Why Get Certified?

Certification can lead to better visibility, opportunities, and jobs. In today's increasingly complex and highly-specialized economy, credentials are so important. Sure, you know you've got the skills to do the job, but how do you convince potential customers and employers you do?  For many career-minded professionals, certification is often the answer.

For some entomologists, it is recognized as a valuable way to prove professional credentials to non-entomologists and the general public. For others, the topic can generate a puzzled response. Why become certified? Isn't a college degree and/or years of practical hands-on experience enough to establish one's credentials? Either response of yes or no is correct, depending on your clientele and colleagues.

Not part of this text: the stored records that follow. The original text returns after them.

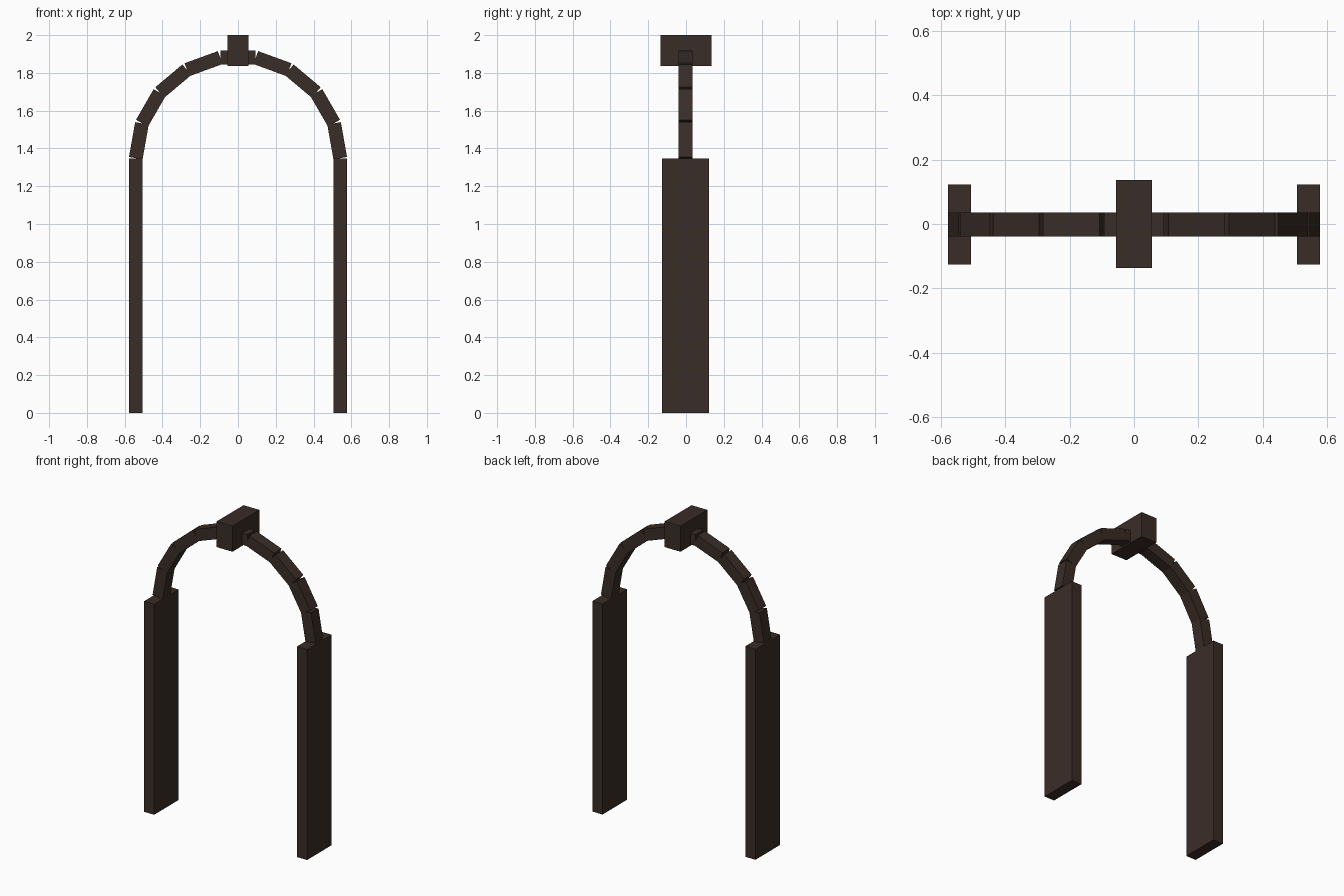
import bpy
from math import radians, sin, cos

if "Cube" in bpy.data.objects:
    bpy.data.objects.remove(bpy.data.objects["Cube"])

wood = bpy.data.materials.new("dark_brown")
wood.diffuse_color = (0.042, 0.026, 0.02, 1)
wood.use_nodes = True
wood.node_tree.nodes["Principled BSDF"].inputs["Base Color"].default_value = wood.diffuse_color


def box(name, centre, size, tilt=0.0):
    """Box with real dimensions, tilted about the y axis."""
    bpy.ops.mesh.primitive_cube_add(size=1, location=centre)
    ob = bpy.context.object
    ob.name = name
    ob.scale = size
    bpy.ops.object.transform_apply(location=False, rotation=False, scale=True)
    ob.rotation_euler.y = tilt
    ob.data.materials.append(wood)
    return ob


Y_OFF = -0.002      # posts and arch sit a hair in front of the keystone centre
POST_H = 1.346
RADIUS = 0.533

# Two flat posts
for side, sx in (("left", -1), ("right", 1)):
    box(f"{side}_post", (sx * 0.541, Y_OFF, POST_H / 2), (0.072, 0.248, POST_H))

# Arch: nine straight segments, 20 degrees each
for i in range(9):
    a = radians(10 + 20 * i)
    box(f"arch_segment_{i + 1}",
        (RADIUS * cos(a), Y_OFF, POST_H + 0.002 + RADIUS * sin(a)),
        (0.073, 0.075, 0.187), -a)

# Keystone block at the crown
box("keystone", (0, 0, 1.918), (0.112, 0.272, 0.164))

Consider the doctor, plumber, architect, lawyer, or building inspector. These are all professionals just like you. They have been educated in their field. They have spent years working in the field, and in some cases, earning their degrees, but credentialing is an important and recognized step of their career.

Is certification right for you? Consider the following questions:

  • Do you work frequently with the public, or among other professionals who are not scientists?
  • Does your employer require you to stay current with the latest industry developments?
  • Is there a lot of competition in your field of work (e.g., do you need to stand out from the crowd)?
  • Are you considering switching jobs and want to make the best impression possible?
  • Are you the kind of person who likes to be the best at what you do?
  • Are you required to maintain an annual license as a professional to practice?

If you answered "yes" to any of the questions above, then consider getting certified today. Many professionals (such as crop consultants, administrators, public health, veterinary, urban entomologists, and pest control professionals) use their certification status to give themselves a competitive edge. 

What ESA Offers:

The Entomological Society of America offers four credentials:

  • Associate Certified Entomologist (ACE). This certification has been designed especially for professionals whose training in entomology has been achieved through continuing education, self study, and on-the-job experience.
  • Board Certified Entomologist (BCE). This certification has been designed for professionals with a degree in entomology or a closely-related field. A college degree is required to become a BCE and most BCEs hold either a BS or post-graduate degree in entomology.
  • Certified IPM Technician (CIT). This certification is designed for professionals with one to four years of experience in Pest Control, and requires the applicant be qualified to apply pesticides in the jurisdiction where they work. Since the credential is geared towards those with less experience, it will focus primarily on IPM procedures related to the most common household pests.
  • Public Health Entomology (PHE). This certificate is designed for professionals who work with pests that pose adverse health risks (including but not limited to vectors for disease). Applicants should have at least five years of experience of verifiable pest management or vector control experience.